- **WHAT TO DO**
What you output must match the entries exactly, apart from the pictures, which are left out.

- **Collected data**
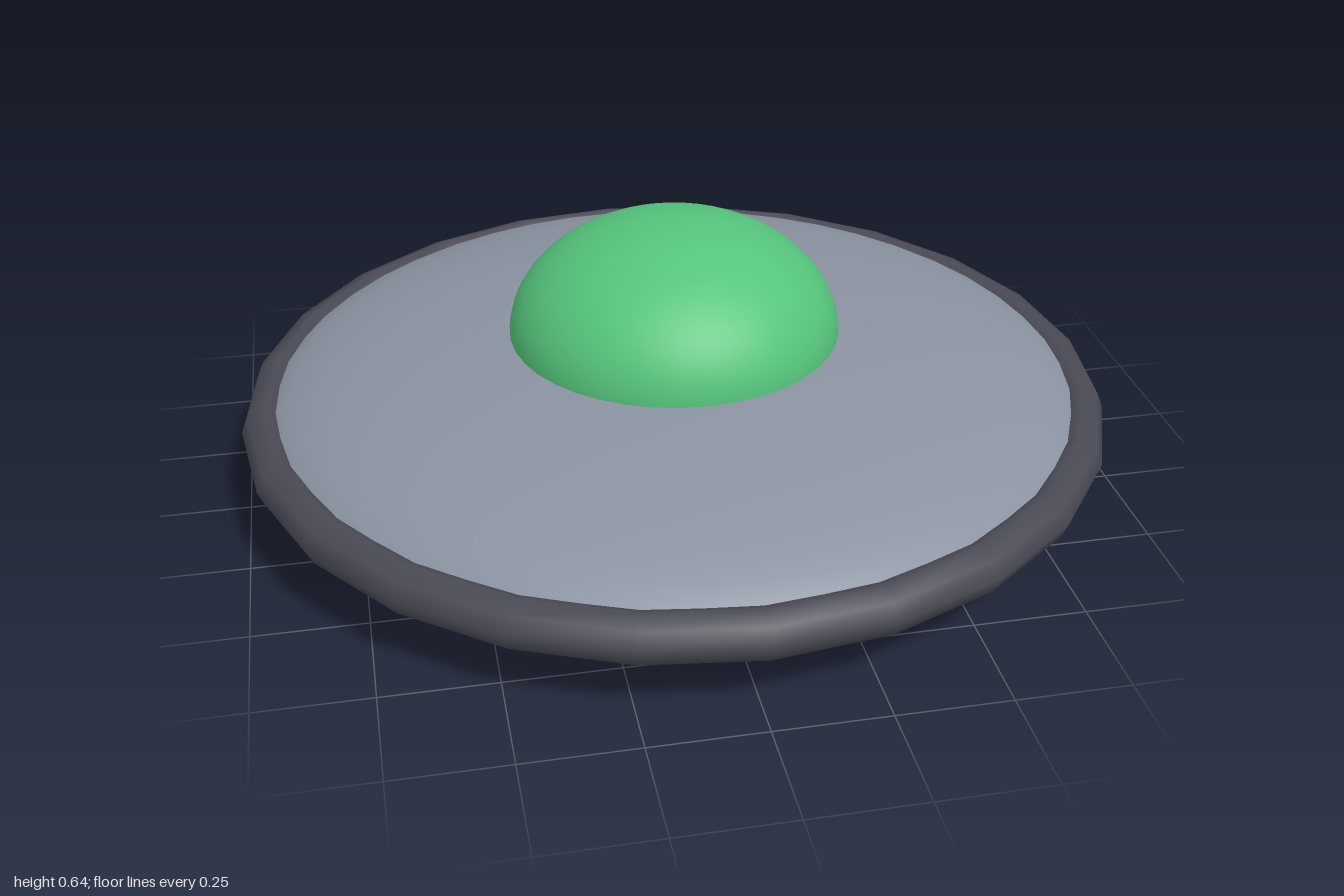
import * as THREE from 'three';

const mat = (name, color) => {
  const m = new THREE.MeshStandardMaterial({ color });
  m.name = name;
  return m;
};

export function createModel() {
  const hullGrey = mat('hull grey', 0x8a92a0);
  const rimGrey = mat('dark rim grey', 0x4a4a55);
  const domeGreen = mat('dome green', 0x55c47c);
  const lampRed = mat('lamp red', 0xff4422);

  const group = new THREE.Group();
  group.name = 'flyingSaucer';

  const add = (name, geometry, material, x, y, z) => {
    const mesh = new THREE.Mesh(geometry, material);
    mesh.name = name;
    mesh.position.set(x, y, z);
    group.add(mesh);
    return mesh;
  };

  // Flattened disc hull
  const hull = new THREE.SphereGeometry(1, 48, 32).scale(0.95, 0.197, 0.95);
  add('hull', hull, hullGrey, 0, 0.197, 0);

  // Bumper ring, 24 straight sections with an octagonal cross-section
  const rim = new THREE.TorusGeometry(0.945, 0.055, 8, 24).rotateX(Math.PI / 2);
  add('rim', rim, rimGrey, 0, 0.2, 0);

  // Cockpit dome, a squashed hemisphere
  const dome = new THREE.SphereGeometry(0.38, 40, 16, 0, Math.PI * 2, 0, Math.PI / 2).scale(1, 0.7, 1);
  add('dome', dome, domeGreen, 0, 0.373, 0);

  // Eight lamps half sunk into the underside
  const lamp = new THREE.SphereGeometry(0.05, 16, 12).scale(1, 0.4, 1);
  for (let i = 0; i < 8; i++) {
    const a = (i / 8) * Math.PI * 2;
    add(`lamp${i + 1}`, lamp, lampRed, Math.cos(a) * 0.79, 0.09, Math.sin(a) * 0.79);
  }

  return group;
}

- **EXERCISE SOLUTION**
import * as THREE from 'three';

const mat = (name, color) => {
  const m = new THREE.MeshStandardMaterial({ color });
  m.name = name;
  return m;
};

export function createModel() {
  const hullGrey = mat('hull grey', 0x8a92a0);
  const rimGrey = mat('dark rim grey', 0x4a4a55);
  const domeGreen = mat('dome green', 0x55c47c);
  const lampRed = mat('lamp red', 0xff4422);

  const group = new THREE.Group();
  group.name = 'flyingSaucer';

  const add = (name, geometry, material, x, y, z) => {
    const mesh = new THREE.Mesh(geometry, material);
    mesh.name = name;
    mesh.position.set(x, y, z);
    group.add(mesh);
    return mesh;
  };

  // Flattened disc hull
  const hull = new THREE.SphereGeometry(1, 48, 32).scale(0.95, 0.197, 0.95);
  add('hull', hull, hullGrey, 0, 0.197, 0);

  // Bumper ring, 24 straight sections with an octagonal cross-section
  const rim = new THREE.TorusGeometry(0.945, 0.055, 8, 24).rotateX(Math.PI / 2);
  add('rim', rim, rimGrey, 0, 0.2, 0);

  // Cockpit dome, a squashed hemisphere
  const dome = new THREE.SphereGeometry(0.38, 40, 16, 0, Math.PI * 2, 0, Math.PI / 2).scale(1, 0.7, 1);
  add('dome', dome, domeGreen, 0, 0.373, 0);

  // Eight lamps half sunk into the underside
  const lamp = new THREE.SphereGeometry(0.05, 16, 12).scale(1, 0.4, 1);
  for (let i = 0; i < 8; i++) {
    const a = (i / 8) * Math.PI * 2;
    add(`lamp${i + 1}`, lamp, lampRed, Math.cos(a) * 0.79, 0.09, Math.sin(a) * 0.79);
  }

  return group;
}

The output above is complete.